Tue, 3 Nov 1992 08:50:44 GMT

Related articles |
---|

Grammar Algebra? hallpwcd@ucunix.san.uc.EDU (1992-10-26) |

Re: Grammar Algebra? wand@dec5120z.ccs.northeastern.edu (1992-10-27) |

Re: Grammar Algebra? hallpwcd@ucunix.san.uc.EDU (1992-10-31) |

Re: Grammar Algebra? jan@klikspaan.si.hhs.nl (1992-11-02) |

Re: Grammar Algebra? hdev@dutiaj.twi.tudelft.nl (1992-11-03) |

Re: Grammar Algebra? Peter.Breuer@prg.oxford.ac.uk (1992-11-04) |

Newsgroups: | comp.compilers |

From: | hdev@dutiaj.twi.tudelft.nl (Hans de Vreught) |

Organization: | Compilers Central |

Date: | Tue, 3 Nov 1992 08:50:44 GMT |

References: | 92-10-126 92-10-122 92-11-007 |

Keywords: | parse, theory |

jan@klikspaan.si.hhs.nl writes:

*>But intersection can be done with regular languages:*

*>- Starting with two languages defined by deterministic finite automata.*

Actually, you start with *fully* specified DFAs (including error states).

*>- Merge the automata by assigning a new start state and epsilon*

*> transitions from the new start state to the start states of both originals.*

No, it is not a matter of merging, it is a matter of forming the cross

product of two machines. The states are formed by the Carthesian product

of the state sets of the two machine. The new start symbol is the pair

formed by the two starting states of the original states and the final

states are formed by those pairs from which both original states are

final.
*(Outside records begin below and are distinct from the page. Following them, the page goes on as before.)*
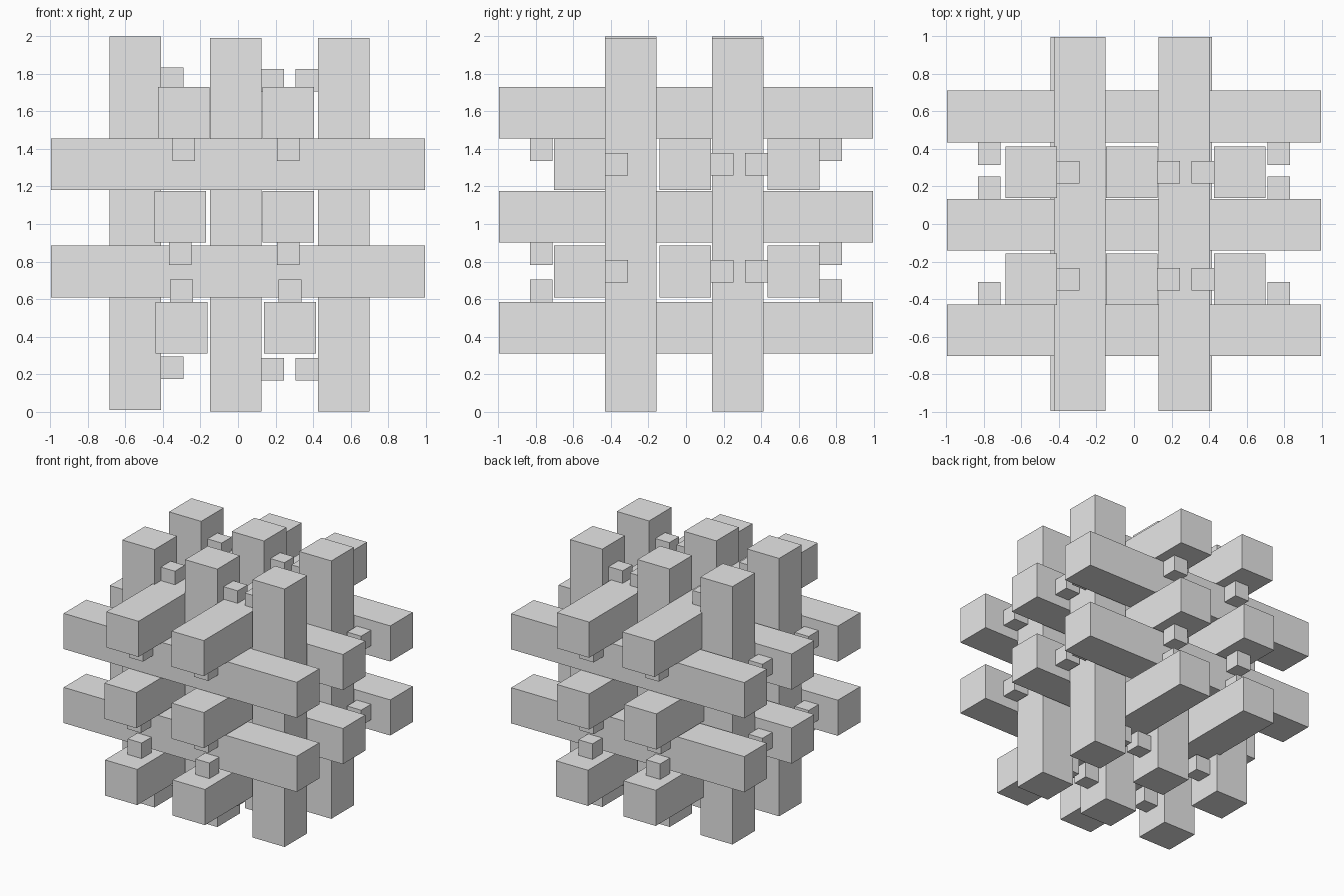
import bpy
from mathutils import Vector

if "Cube" in bpy.data.objects:
    bpy.data.objects.remove(bpy.data.objects["Cube"], do_unlink=True)

LENGTH, WIDTH, PEG, PEG_OFFSET = 1.99, 0.275, 0.12, 0.77

grey = bpy.data.materials.new("plain_grey")
grey.use_nodes = True
grey.diffuse_color = (0.8, 0.8, 0.8, 1)
grey.node_tree.nodes["Principled BSDF"].inputs["Base Color"].default_value = (0.8, 0.8, 0.8, 1)


def box(name, center, size):
    bpy.ops.mesh.primitive_cube_add(size=1, location=center)
    obj = bpy.context.object
    obj.name = name
    obj.scale = size
    bpy.ops.object.transform_apply(location=False, rotation=False, scale=True)
    obj.data.materials.append(grey)


def beam(name, center, axis, peg_axis, peg_side):
    """Square beam with a small locking peg near each end."""
    center = Vector(center)
    size = [WIDTH] * 3
    size[axis] = LENGTH
    box(name + "_beam", center, size)
    for end in (-1, 1):
        peg = center.copy()
        peg[axis] += end * PEG_OFFSET
        peg[peg_axis] += peg_side * (WIDTH + PEG) / 2
        box(name + "_peg", peg, [PEG] * 3)


# Beams running left to right, pegs on their front or back sides
for z in (0.747, 1.318):
    for y, side in ((-0.567, 1), (-0.005, 1), (0.573, -1)):
        beam("crosswise", (0, y, z), 0, 1, side)

# Beams running front to back, pegs above or below
for z, side, xs in ((0.447, 1, (-0.301, 0.277)),
                    (1.038, -1, (-0.307, 0.268)),
                    (1.593, -1, (-0.29, 0.267))):
    for x in xs:
        beam("lengthwise", (x, 0, z), 1, 2, side)

# Upright beams, pegs on their left or right sides
for x, z, side in ((-0.548, 1.005, 1), (-0.012, 0.997, 1), (0.563, 0.997, -1)):
    for y in (-0.294, 0.275):
        beam("upright", (x, y, z), 2, 0, side)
The transition function is merely the cross product of the original

ones.

*>- Create a deterministic equivalent with the subset construction with a*

*> small modification: Final states are sets of states containing final*

*> states from both originals.*

No need, the cross product of DFAs is a DFA.

*>- Next remove all states that are sets of states of only one of the original*

*> automata together with all transitions to or from them.*

Well, shall we say "just minimize the DFA".

*>- An alternative for the last step is converting the deterministic automaton*

*> to a grammar and making that `proper' to remove all useless parts.*

BTW, the intersection of a CFL and a regular language is a CFL (see Harrison,

Introduction to Formal Language Theory, Addison Wesley, 1978).

It is nice to see that the old pupil can teach the Master a lesson (Jan is my

old lecturer in compiler design).

--

Hans de Vreught

hdev@dutiaa.tudelft.nl

Delft University of Technology (TWI-ThI)

The Netherlands

--

Post a followup to this message

Return to the
comp.compilers page.

Search the
comp.compilers archives again.